The field of Earth Science is fairly young when compared to other sciences and is growing exponentially. Jonathan believes that this field is ideal for students looking to explore and make new discoveries. He would encourage students who want to follow a similar educational or career path to also get involved in computer or data science, as these skills will give students an advantage in the workplace.

Jonathan is grateful for his experiences in the Honors College and at the University of Utah which helped set him up on a path to success. One of Jonathan’s most memorable experiences during his time at the University of Utah was researching at the University of Utah Seismograph Stations, a research group that works on detecting and understanding earthquakes occurring across Utah and Yellowstone National Park. Through his research as an undergraduate student, Jonathan was able to publish a first-authored publication in a peer-reviewed journal, which he was able to use as a chapter in his Honors thesis. Jonathan believes that having a positive track-record in research helped him prove to graduate schools that he could keep up and be successful within graduate education.

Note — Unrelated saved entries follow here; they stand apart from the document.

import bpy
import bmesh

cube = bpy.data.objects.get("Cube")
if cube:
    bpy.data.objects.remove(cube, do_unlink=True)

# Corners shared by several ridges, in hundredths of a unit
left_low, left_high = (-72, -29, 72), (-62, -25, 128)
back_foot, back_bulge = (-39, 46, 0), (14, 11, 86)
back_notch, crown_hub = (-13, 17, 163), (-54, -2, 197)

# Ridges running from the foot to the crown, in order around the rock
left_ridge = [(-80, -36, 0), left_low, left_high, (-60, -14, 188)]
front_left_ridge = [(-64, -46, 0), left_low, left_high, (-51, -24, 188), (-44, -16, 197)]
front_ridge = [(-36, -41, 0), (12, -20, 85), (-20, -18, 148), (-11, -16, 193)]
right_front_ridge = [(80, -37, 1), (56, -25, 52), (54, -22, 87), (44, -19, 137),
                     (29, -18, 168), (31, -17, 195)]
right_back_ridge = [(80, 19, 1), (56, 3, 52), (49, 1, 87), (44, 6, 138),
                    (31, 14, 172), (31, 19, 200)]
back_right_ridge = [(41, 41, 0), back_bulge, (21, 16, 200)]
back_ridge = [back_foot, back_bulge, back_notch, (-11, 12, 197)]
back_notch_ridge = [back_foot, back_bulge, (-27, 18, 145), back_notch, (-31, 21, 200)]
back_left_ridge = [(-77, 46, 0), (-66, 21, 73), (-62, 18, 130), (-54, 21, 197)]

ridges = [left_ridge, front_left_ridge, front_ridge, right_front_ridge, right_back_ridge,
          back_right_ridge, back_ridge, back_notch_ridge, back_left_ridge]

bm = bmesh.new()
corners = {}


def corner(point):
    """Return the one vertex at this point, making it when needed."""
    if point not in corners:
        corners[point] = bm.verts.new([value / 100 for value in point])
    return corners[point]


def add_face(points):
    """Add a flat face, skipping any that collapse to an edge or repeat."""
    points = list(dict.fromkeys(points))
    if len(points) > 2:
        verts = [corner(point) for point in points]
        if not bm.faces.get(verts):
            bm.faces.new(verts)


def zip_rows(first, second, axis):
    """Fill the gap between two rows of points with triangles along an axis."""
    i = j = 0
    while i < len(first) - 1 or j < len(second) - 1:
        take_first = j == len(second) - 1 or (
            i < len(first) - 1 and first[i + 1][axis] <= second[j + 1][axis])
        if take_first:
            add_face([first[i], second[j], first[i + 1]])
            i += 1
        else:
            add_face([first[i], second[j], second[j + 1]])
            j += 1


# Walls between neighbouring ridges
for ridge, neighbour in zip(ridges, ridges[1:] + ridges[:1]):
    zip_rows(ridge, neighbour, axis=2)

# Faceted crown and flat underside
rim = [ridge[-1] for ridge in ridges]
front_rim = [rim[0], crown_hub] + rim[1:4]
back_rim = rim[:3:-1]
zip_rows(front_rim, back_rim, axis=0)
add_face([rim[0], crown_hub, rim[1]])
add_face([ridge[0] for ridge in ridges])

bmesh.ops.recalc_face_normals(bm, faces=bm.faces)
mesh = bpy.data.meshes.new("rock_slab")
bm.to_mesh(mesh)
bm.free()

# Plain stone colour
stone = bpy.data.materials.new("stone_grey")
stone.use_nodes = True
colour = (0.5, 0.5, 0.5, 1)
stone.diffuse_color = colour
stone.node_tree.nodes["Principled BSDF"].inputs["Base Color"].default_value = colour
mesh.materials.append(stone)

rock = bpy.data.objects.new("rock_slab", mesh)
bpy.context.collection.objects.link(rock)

Jonathan is now thriving in a career that he is passionate about and hopes that every student can find a meaningful career path. He would encourage students to dive deep into their own passions and interests and to be careful of comparison. Jonathan shares that when you stop comparing yourself to others, you’re able to be content with your life and freely pursue your own passions.

We are grateful for Jonathan’s decision to pursue his passion in Geophysics and we are excited to see his impact making sustainable energy more accessible within our community.